McKenna Long & Aldridge partner and antitrust litigator Philip Bartz doesn’t necessarily think it’s a foregone conclusion that the partnership will fail. In fact, he says it “will be a close question.”
At the very least, Cantor says, the DOJ will make Microsoft and Yahoo modify their existing deal.
“In order to keep the open Web behind (and to advance XAML/VML) Microsoft has suppressed SVG for a very long time.”The relationship between Microsoft and Yahoo! was established aggressively as Yahoo! did not want Microsoft at all (until Microsoft essentially overthrew the management). Microsoft wanted this relationship because it lusted after Yahoo’s market share, which it could then use to spy on a larger Internet population (data mining and business intelligence) as well as spread hostile software/codecs with Silver Lie.
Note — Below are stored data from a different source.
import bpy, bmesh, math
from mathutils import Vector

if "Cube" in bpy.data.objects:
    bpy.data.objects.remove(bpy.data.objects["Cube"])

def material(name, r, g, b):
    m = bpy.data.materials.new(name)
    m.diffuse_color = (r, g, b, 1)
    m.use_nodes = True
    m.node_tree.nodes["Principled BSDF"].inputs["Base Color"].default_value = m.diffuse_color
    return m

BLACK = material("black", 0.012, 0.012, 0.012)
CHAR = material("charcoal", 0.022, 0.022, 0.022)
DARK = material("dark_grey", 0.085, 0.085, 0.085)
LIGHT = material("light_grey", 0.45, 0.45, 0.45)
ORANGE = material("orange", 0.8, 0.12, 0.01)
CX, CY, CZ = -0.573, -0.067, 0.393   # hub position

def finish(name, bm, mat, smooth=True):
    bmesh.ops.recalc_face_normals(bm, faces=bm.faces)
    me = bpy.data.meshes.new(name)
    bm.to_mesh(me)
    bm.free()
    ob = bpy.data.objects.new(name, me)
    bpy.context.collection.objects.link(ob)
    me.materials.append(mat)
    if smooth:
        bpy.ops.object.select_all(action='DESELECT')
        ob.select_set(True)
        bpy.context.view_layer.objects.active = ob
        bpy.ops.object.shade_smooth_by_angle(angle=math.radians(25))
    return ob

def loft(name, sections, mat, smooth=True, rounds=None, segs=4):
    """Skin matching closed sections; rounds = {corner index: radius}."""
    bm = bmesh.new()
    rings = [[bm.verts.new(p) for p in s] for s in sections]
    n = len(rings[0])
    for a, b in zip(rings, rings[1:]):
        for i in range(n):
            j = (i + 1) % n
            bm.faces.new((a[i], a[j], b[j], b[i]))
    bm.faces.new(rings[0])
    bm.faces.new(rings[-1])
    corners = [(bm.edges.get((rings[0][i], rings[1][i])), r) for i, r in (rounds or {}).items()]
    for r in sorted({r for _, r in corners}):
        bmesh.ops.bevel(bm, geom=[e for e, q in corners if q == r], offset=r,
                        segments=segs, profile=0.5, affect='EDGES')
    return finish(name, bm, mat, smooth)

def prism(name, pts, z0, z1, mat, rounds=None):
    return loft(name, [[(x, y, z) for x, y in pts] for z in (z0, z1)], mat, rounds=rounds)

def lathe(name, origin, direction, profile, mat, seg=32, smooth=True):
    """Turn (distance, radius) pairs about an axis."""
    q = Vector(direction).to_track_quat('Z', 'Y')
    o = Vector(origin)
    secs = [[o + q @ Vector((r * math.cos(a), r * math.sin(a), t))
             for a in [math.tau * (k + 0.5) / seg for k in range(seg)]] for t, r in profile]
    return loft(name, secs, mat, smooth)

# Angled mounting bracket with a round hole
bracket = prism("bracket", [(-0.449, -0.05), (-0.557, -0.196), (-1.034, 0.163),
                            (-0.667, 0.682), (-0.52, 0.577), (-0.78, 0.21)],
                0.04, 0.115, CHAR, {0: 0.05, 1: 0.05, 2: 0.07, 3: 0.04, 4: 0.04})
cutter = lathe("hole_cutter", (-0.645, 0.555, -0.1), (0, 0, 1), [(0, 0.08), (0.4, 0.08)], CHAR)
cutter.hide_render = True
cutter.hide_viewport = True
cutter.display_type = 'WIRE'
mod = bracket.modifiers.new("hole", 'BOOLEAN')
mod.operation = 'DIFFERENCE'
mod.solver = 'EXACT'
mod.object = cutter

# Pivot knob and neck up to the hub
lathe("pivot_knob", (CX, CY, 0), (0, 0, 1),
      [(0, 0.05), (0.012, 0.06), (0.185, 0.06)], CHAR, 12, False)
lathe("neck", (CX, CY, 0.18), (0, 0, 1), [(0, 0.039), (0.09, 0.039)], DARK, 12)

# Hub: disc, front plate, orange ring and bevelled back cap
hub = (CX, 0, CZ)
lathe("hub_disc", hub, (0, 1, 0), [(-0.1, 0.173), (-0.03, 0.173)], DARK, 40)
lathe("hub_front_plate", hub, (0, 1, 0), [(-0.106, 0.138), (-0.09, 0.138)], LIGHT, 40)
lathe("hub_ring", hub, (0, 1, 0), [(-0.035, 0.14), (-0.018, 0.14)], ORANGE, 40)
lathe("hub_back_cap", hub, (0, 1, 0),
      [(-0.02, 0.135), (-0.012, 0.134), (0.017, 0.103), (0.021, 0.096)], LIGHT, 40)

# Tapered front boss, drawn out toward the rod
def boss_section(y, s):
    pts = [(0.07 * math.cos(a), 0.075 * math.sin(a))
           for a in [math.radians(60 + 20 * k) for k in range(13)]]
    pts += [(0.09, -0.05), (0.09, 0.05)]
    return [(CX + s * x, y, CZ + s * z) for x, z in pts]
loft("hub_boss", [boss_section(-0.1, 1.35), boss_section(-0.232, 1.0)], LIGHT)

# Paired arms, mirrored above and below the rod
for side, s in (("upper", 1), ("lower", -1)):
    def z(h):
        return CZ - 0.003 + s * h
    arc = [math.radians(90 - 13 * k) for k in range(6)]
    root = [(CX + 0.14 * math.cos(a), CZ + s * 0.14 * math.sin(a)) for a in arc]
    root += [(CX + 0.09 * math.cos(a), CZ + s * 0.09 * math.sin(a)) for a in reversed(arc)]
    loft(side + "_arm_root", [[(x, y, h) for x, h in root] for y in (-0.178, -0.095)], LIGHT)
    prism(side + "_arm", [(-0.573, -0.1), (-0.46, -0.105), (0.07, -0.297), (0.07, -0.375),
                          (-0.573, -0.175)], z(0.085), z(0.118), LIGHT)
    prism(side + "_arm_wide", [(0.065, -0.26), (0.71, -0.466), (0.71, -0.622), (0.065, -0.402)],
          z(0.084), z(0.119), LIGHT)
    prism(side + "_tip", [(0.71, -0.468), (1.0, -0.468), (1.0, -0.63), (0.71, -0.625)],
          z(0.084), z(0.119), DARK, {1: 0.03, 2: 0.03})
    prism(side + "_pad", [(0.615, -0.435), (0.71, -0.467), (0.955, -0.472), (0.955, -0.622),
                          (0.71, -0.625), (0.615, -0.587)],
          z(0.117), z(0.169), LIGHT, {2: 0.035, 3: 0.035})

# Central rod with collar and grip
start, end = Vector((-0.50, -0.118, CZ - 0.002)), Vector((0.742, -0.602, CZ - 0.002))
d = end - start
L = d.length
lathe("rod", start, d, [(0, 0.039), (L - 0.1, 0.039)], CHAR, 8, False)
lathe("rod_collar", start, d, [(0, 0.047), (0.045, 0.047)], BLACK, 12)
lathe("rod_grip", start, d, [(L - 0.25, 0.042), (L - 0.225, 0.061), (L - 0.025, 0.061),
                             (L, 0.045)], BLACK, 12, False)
In order to keep the open Web behind (and to advance XAML/VML) Microsoft has suppressed SVG for a very long time. The founder of the World Wide Web publicly denounced Microsoft for this and Google is now sort of forcing Microsoft to embrace SVG.
SVG Web: Google Brings SVG Support to Internet Explorer
Microsoft is a true master when it comes to ignoring Web standards. Thanks to Google, that could now change in terms of the SVG vector graphics format.
In general, given Microsoft's constant attacks on Google, it is in Google’s best interests to eliminate Microsoft once and for all, for all of us. Loss of dominance/stranglehold would be enough. Going a few months back, people may recall that an Android-based sub-notebook from ASUS died right in the middle of the show. By “died” we mean “vanished”. ASUS apologised for removing what was an astounding Linux-based product that made Windows look expensive and mediocre. Many sites hypothesised that Microsoft pressures ASUS to drop the product and evidence was then supplied in abundance. There is now an investigation too.
Unsurprisingly, ASUS denies behind-the-scenes pressure from Microsoft. From the same news article:
Several smartbooks from Pegatron were on display at Computex. The estimated retail price of the devices was about US$199, compared to between US$300 and US$400 for a comparable netbook.
Does ASUS really think that there is no market for this? Li Chang, a vice president of the Taipei Computer Association, said a few months ago that “if you begin from the PC you are afraid of Microsoft.”
An industry of fear is not a healthy environment. This ought to change. █
- ASUS Enters the Slog Business
- More Suspicious Moves from ASUS
- It’s Unofficial: Microsoft Pays ASUS (Kickbacks) to Block GNU/Linux. Will EU Commission Step in?
- ASUS: “Currently, We’re Closely Tied up With Microsoft”
- What is Going on with ASUS and GNU/Linux?
- ASUS Profits Fall 94% After Getting “Closely Tied Up with Microsoft” at the Expense of GNU/Linux
- Microsoft Embracing, Extending, and Extinguishing Sub-notebooks
- Does Microsoft Blackmail Sub-notebooks Vendors?
- What Microsoft’s Anti-Linux Taskforce in Wal-Mart Teaches Us About Sub-notebooks